* Task *
Here are the records. Write out exactly the lines between the one holding "ob = bpy.data.objects.new(name, mesh)" and the one holding "# Torso and arms", inclusive.
━━━ Input data ━━━
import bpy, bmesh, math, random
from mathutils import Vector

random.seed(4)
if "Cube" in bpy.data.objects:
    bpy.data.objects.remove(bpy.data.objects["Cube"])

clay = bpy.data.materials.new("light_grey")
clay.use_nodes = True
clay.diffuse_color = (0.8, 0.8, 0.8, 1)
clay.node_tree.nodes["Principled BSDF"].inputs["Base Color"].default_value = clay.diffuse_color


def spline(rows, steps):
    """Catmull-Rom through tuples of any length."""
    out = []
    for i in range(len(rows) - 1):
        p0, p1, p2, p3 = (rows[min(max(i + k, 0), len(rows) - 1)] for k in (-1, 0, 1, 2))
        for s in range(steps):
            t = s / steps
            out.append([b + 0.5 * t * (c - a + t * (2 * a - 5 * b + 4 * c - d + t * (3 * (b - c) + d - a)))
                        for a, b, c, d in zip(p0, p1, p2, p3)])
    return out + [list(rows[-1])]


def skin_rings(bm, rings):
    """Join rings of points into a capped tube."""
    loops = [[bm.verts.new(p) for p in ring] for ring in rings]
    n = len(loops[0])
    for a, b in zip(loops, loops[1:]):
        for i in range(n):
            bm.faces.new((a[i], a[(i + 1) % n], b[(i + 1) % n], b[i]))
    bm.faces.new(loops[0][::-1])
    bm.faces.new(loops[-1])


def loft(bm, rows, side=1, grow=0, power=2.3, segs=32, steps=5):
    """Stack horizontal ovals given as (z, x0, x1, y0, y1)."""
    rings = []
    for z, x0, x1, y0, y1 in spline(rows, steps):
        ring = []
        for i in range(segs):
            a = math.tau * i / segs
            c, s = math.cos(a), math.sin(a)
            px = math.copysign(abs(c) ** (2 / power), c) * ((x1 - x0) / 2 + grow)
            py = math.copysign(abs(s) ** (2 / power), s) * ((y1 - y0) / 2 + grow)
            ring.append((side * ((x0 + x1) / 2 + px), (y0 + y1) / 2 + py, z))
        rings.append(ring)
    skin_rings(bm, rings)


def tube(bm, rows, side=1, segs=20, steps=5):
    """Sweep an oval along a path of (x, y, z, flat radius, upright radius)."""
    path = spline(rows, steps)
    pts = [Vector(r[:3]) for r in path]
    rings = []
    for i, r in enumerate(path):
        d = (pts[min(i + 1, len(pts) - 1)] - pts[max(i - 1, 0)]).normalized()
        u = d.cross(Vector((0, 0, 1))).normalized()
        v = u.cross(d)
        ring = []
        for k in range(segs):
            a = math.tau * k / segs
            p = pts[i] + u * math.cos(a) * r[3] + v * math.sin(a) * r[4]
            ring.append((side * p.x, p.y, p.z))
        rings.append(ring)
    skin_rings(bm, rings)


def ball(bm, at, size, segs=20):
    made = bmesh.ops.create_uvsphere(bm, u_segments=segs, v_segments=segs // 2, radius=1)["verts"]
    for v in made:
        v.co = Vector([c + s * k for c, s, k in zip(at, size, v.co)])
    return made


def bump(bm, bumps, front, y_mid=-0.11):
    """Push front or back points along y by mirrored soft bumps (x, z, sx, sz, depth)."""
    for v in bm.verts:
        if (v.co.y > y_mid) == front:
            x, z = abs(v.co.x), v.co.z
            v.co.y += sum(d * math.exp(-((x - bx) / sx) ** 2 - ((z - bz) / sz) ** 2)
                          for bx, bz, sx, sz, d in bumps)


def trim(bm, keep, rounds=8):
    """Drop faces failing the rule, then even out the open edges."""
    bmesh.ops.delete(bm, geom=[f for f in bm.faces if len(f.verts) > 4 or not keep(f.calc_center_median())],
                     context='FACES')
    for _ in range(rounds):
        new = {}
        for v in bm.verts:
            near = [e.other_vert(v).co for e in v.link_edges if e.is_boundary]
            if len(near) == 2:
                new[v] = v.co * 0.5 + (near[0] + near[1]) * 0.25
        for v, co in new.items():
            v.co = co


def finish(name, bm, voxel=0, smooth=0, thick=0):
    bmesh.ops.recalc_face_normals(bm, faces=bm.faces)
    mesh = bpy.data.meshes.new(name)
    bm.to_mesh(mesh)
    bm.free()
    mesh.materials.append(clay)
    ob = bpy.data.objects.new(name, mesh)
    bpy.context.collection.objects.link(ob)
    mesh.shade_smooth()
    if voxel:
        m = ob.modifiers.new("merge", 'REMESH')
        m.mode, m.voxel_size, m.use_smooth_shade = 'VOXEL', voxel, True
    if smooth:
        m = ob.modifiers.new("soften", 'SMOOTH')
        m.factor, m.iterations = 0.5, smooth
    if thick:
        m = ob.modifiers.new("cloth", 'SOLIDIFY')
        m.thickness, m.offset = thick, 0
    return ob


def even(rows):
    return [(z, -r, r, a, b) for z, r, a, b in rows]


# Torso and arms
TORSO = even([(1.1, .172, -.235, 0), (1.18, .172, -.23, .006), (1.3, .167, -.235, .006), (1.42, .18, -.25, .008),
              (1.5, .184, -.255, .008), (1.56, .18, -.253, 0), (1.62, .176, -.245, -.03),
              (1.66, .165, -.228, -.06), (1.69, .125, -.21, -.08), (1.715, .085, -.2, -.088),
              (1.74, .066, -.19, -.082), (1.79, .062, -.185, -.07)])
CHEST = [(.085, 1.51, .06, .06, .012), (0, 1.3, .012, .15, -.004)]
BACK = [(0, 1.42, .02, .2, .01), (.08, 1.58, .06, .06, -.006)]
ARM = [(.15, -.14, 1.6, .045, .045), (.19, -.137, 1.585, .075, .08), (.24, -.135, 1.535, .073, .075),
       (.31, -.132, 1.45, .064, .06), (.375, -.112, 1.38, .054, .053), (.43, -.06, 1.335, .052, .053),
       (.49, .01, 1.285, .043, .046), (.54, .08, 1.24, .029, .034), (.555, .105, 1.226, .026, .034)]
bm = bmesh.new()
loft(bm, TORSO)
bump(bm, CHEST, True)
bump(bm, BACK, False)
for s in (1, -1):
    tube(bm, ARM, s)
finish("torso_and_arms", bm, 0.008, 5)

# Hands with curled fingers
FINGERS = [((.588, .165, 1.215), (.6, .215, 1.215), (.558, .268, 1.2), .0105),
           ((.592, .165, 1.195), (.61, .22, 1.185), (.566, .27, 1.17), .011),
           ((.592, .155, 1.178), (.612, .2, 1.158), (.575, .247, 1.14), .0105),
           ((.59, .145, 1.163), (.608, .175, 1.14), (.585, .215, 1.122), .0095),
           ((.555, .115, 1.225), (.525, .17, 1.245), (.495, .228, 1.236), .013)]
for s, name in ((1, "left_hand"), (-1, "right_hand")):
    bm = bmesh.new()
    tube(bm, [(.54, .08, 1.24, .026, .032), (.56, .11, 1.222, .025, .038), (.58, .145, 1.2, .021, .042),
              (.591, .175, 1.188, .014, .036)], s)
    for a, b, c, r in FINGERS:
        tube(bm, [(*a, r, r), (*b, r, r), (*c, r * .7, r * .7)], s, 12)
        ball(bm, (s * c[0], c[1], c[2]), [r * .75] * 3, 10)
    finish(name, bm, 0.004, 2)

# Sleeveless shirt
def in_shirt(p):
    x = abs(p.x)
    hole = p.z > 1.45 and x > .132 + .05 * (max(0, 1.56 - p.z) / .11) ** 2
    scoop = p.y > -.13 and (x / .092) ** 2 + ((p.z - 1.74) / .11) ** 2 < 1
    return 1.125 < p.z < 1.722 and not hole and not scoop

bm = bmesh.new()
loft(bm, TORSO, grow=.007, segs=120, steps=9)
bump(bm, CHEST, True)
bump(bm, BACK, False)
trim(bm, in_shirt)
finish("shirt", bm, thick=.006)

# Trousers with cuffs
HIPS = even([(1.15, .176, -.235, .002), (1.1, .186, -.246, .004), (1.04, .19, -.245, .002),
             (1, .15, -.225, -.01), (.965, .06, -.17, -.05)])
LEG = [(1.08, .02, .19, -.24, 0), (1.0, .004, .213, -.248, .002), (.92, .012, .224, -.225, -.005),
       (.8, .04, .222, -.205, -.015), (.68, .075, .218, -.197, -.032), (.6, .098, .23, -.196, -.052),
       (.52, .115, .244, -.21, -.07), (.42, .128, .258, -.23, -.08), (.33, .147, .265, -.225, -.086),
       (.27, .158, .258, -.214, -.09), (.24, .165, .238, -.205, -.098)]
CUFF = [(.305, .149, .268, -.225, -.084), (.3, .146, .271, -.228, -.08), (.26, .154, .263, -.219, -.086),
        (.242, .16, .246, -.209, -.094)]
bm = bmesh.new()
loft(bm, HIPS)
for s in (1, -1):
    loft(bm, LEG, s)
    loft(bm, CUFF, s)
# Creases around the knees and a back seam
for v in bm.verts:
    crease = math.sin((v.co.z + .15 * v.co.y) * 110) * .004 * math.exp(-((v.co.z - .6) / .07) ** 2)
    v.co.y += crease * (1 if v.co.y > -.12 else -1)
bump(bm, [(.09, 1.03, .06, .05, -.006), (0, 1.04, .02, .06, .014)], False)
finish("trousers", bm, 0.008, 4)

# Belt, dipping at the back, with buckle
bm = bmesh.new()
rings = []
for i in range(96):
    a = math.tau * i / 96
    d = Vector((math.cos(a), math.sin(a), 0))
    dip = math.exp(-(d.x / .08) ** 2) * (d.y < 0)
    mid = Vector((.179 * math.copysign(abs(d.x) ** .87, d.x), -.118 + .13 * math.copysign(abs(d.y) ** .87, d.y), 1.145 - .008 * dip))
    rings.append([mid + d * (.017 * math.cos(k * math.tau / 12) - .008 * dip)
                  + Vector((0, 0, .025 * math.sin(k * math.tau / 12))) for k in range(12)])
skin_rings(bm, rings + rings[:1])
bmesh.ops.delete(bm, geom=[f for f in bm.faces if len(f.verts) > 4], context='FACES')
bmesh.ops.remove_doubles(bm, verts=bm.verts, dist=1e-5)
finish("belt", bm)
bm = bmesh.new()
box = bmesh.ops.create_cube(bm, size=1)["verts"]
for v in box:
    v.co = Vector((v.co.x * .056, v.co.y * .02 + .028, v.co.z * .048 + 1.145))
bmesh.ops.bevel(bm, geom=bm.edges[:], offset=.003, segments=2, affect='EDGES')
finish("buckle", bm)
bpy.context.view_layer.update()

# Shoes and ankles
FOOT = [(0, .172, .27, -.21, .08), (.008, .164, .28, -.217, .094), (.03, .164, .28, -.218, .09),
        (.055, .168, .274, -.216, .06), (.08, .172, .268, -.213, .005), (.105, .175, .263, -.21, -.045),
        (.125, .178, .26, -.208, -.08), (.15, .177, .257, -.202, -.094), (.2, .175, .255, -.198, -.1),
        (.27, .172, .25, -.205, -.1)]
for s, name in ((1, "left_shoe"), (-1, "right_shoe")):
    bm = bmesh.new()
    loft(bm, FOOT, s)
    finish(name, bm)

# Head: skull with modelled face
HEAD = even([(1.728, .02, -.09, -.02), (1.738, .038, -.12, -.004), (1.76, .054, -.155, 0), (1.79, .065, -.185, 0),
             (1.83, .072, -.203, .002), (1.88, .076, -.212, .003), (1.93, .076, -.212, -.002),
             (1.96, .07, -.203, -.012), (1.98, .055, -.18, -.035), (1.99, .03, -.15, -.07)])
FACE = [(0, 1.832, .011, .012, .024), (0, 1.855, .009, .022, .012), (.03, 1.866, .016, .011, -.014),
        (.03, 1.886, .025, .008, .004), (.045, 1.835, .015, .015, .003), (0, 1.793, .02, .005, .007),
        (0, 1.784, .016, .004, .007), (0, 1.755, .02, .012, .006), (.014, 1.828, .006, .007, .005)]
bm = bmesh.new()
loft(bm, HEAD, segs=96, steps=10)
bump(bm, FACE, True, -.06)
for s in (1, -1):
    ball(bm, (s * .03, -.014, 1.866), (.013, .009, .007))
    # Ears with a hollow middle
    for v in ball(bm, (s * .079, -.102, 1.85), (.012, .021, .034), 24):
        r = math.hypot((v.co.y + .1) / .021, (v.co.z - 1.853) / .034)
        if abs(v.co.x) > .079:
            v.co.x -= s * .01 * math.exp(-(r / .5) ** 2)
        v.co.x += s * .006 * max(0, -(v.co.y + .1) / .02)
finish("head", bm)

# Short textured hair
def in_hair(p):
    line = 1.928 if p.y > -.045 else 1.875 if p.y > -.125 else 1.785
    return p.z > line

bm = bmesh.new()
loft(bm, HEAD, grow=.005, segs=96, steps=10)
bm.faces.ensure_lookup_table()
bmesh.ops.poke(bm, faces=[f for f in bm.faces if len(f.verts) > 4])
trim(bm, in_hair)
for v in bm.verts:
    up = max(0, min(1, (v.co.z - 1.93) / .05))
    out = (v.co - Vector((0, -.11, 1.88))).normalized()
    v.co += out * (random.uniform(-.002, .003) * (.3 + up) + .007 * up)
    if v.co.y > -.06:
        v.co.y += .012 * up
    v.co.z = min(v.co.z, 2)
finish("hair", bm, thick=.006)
━━━
* Result of the task *
    ob = bpy.data.objects.new(name, mesh)
    bpy.context.collection.objects.link(ob)
    mesh.shade_smooth()
    if voxel:
        m = ob.modifiers.new("merge", 'REMESH')
        m.mode, m.voxel_size, m.use_smooth_shade = 'VOXEL', voxel, True
    if smooth:
        m = ob.modifiers.new("soften", 'SMOOTH')
        m.factor, m.iterations = 0.5, smooth
    if thick:
        m = ob.modifiers.new("cloth", 'SOLIDIFY')
        m.thickness, m.offset = thick, 0
    return ob


def even(rows):
    return [(z, -r, r, a, b) for z, r, a, b in rows]


# Torso and arms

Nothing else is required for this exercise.